Forget the old model of smoke stacks and coal, in Anderson County, the need for power happens with the click of a button.
The Clinton Utilities Board just opened a brand new control room at their facility in Clinton.
Assistant General Manager, Ernie Bowles, said, "This is overall our control center. This is where all of our operations activities take place both routinely and during emergencies."
In the brand new control room, operators can now better control power distribution, fix outages quicker, and know at all times where every CUB truck is located, "We have a lot more tools in the tool kit that we can use now with a room this size. We can use the tools to help our customers get service back."
Something else in the room which remains invisible to the naked eye, is a virtual power plant.
"It is the implementation of available technology that saves money," explained CUB General Manager, Greg Fay.
Fay said besides doing their normal duties in the control room, if the Tennessee Valley Authority needs help with power, CUB is there with the click of a button, no bricks or mortar needed.
"There are times when TVA buys power for 17 to 18 times more than what they sell it to us for. So, TVA is trying to get out of what they call the "very peak." So, TVA is trying to take a mountain peak and make it a rolling hill," said Fay.
Clinton Utilities Board was the first to activate the Virtual Power Plant this summer. Since then, four other utility boards have been put on the list for use.
During extremely hot or cold days, sometimes TVA must buy power from outside the region or turn on a power plant in order to supply enough energy.
In order to avoid high costs for them and for you, TVA can ask CUB for help.
"When TVA calls, we call that a "dispatchable event." We can turn on the little power plant and actually lower the peak on the system and we can actually do that within seconds," said Bowles.
CUB reduces their customers voltage in their homes, thanks to smart meters on every home in the CUB area.

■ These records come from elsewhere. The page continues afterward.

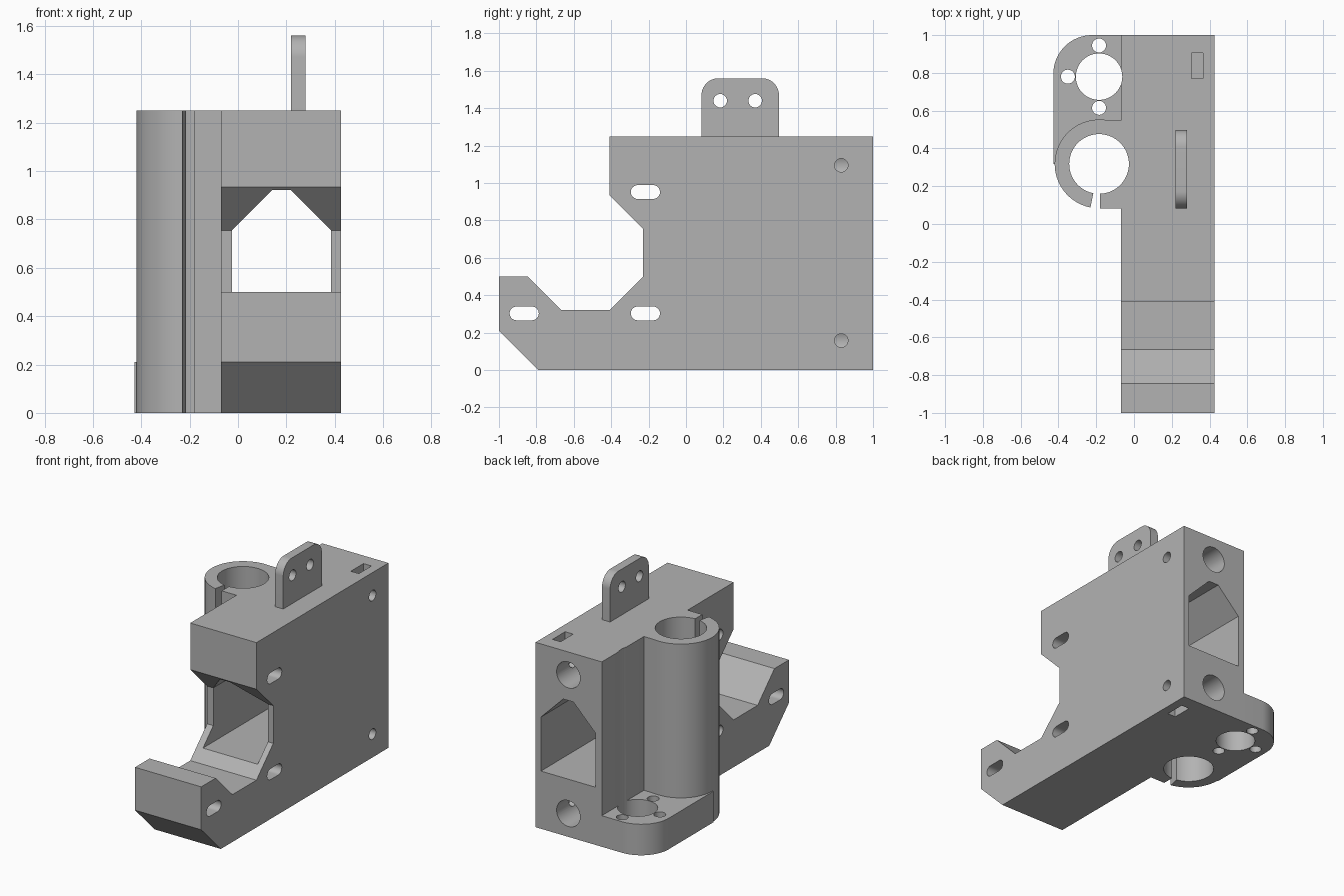
import bpy, bmesh, math

cube = bpy.data.objects.get("Cube")
if cube:
    bpy.data.objects.remove(cube, do_unlink=True)

grey = bpy.data.materials.new("plain grey")
grey.use_nodes = True
colour = (0.45, 0.45, 0.45, 1)
grey.diffuse_color = colour
grey.node_tree.nodes["Principled BSDF"].inputs["Base Color"].default_value = colour


def prism(name, points, axis, low, high):
    """Extrude a flat outline along x, y or z."""
    place = {"x": lambda a, b: (low, a, b),
             "y": lambda a, b: (a, low, b),
             "z": lambda a, b: (a, b, low)}[axis]
    bm = bmesh.new()
    face = bm.faces.new([bm.verts.new(place(a, b)) for a, b in points])
    moved = bmesh.ops.extrude_face_region(bm, geom=[face])["geom"]
    step = [(high - low) * (axis == k) for k in "xyz"]
    bmesh.ops.translate(bm, vec=step, verts=[v for v in moved if isinstance(v, bmesh.types.BMVert)])
    bmesh.ops.recalc_face_normals(bm, faces=bm.faces)
    mesh = bpy.data.meshes.new(name)
    bm.to_mesh(mesh)
    bm.free()
    mesh.materials.append(grey)
    obj = bpy.data.objects.new(name, mesh)
    bpy.context.collection.objects.link(obj)
    return obj


def arc(ca, cb, r, start, end, n=16):
    angles = [math.radians(start + (end - start) * i / n) for i in range(n + 1)]
    return [(ca + r * math.cos(t), cb + r * math.sin(t)) for t in angles]


def circle(ca, cb, r, n=48):
    return arc(ca, cb, r, 0, 360, n)[:-1]


def rect(a0, b0, a1, b1):
    return [(a0, b0), (a1, b0), (a1, b1), (a0, b1)]


def slot(ca, cb, half, r):
    return arc(ca + half, cb, r, -90, 90) + arc(ca - half, cb, r, 90, 270)


def combine(target, tool, operation):
    mod = target.modifiers.new("combine", "BOOLEAN")
    mod.operation, mod.solver, mod.object = operation, "EXACT", tool
    bpy.ops.object.select_all(action="DESELECT")
    bpy.context.view_layer.objects.active = target
    target.select_set(True)
    bpy.ops.object.modifier_apply(modifier=mod.name)
    bpy.data.objects.remove(tool, do_unlink=True)


def cut(target, points, axis, low, high):
    combine(target, prism("cutter", points, axis, low, high), "DIFFERENCE")


def finish(obj):
    bpy.ops.object.select_all(action="DESELECT")
    bpy.context.view_layer.objects.active = obj
    obj.select_set(True)
    bpy.ops.object.shade_smooth_by_angle(angle=math.radians(25))


TOP, SIDE_L, SIDE_R = 1.25, 0.425, -0.07
ROD_X, ROD_Y, MOTOR_Y = -0.185, 0.318, 0.78

# Main block with the C-shaped front jaw
body = prism("carriage_body", [
    (-1, 0.5), (-0.845, 0.5), (-0.665, 0.32), (-0.41, 0.32), (-0.23, 0.5), (-0.23, 0.755),
    (-0.41, 0.935), (-0.41, TOP), (1, TOP), (1, 0), (-0.79, 0), (-1, 0.21)], "x", SIDE_R, SIDE_L)

# Rod clamp column and the round-cornered motor flange
column = arc(ROD_X, ROD_Y, 0.235, 90, 270, 32) + [(0, ROD_Y - 0.235), (0, ROD_Y + 0.228)]
combine(body, prism("clamp_column", column, "z", 0, TOP), "UNION")
flange = arc(-0.222, 0.795, 0.205, 90, 180) + [(-0.427, ROD_Y), (0, ROD_Y), (0, 1)]
combine(body, prism("motor_flange", flange, "z", 0, 0.21), "UNION")

# Clamp bore, slit and motor openings
cut(body, circle(ROD_X, ROD_Y, 0.158, 64), "z", -0.1, 1.4)
cut(body, [(-0.18, 0.05), (-0.18, 0.2), (-0.208, 0.2), (-0.238, 0.05)], "z", -0.1, 1.4)
cut(body, circle(ROD_X, MOTOR_Y, 0.123), "z", -0.1, 1.4)
for dx, dy in ((0, 0.165), (0, -0.165), (-0.165, 0)):
    cut(body, circle(ROD_X + dx, MOTOR_Y + dy, 0.037, 32), "z", -0.1, 0.4)

# Roofed tunnel from front to back
cut(body, [(-0.024, 0.39), (0.385, 0.39), (0.385, 0.755), (0.218, 0.922),
           (0.143, 0.922), (-0.024, 0.755)], "y", -0.4, 1.2)

# Blind rod sockets with their side screws and nut pockets
for z, low, high in ((1.095, 1.0, 1.4), (0.158, -0.1, 0.25)):
    cut(body, circle(0.18, z, 0.088), "y", 0.4, 1.2)
    cut(body, circle(0.83, z, 0.036, 32), "x", 0.18, 0.6)
    cut(body, rect(0.305, 0.77, 0.365, 0.905), "z", low, high)

# Cross slots through the sides
for y, z in ((-0.217, 0.952), (-0.217, 0.303), (-0.865, 0.303)):
    cut(body, slot(y, z, 0.041, 0.037), "x", -0.3, 0.6)
finish(body)

# Mounting tab on top with two holes
tab = prism("mounting_tab", [(0.083, TOP), (0.497, TOP)] + arc(0.407, 1.47, 0.09, 0, 90)
            + arc(0.173, 1.47, 0.09, 90, 180), "x", 0.22, 0.28)
for y in (0.183, 0.37):
    cut(tab, circle(y, 1.44, 0.036, 32), "x", 0.1, 0.4)
finish(tab)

That extra power goes on the grid and TVA can use it. Overall, it reduces costs to everyone.
Mike Bradley with TVA Communications, said, "This techonology is invisible to the 30,000 customers in the Clinton system and it helps TVA meet peak demand for the entire system."
Since April 2011, CUB customers have saved $800,000 with the introduction of this virtual plant.
It's a complex system, but put simply, it's new technology saving rate payers money.
Several cities have the smart meter system and have signed up to be in the "Virtual Power Plant" pilot program. You can find out more on the TVA website.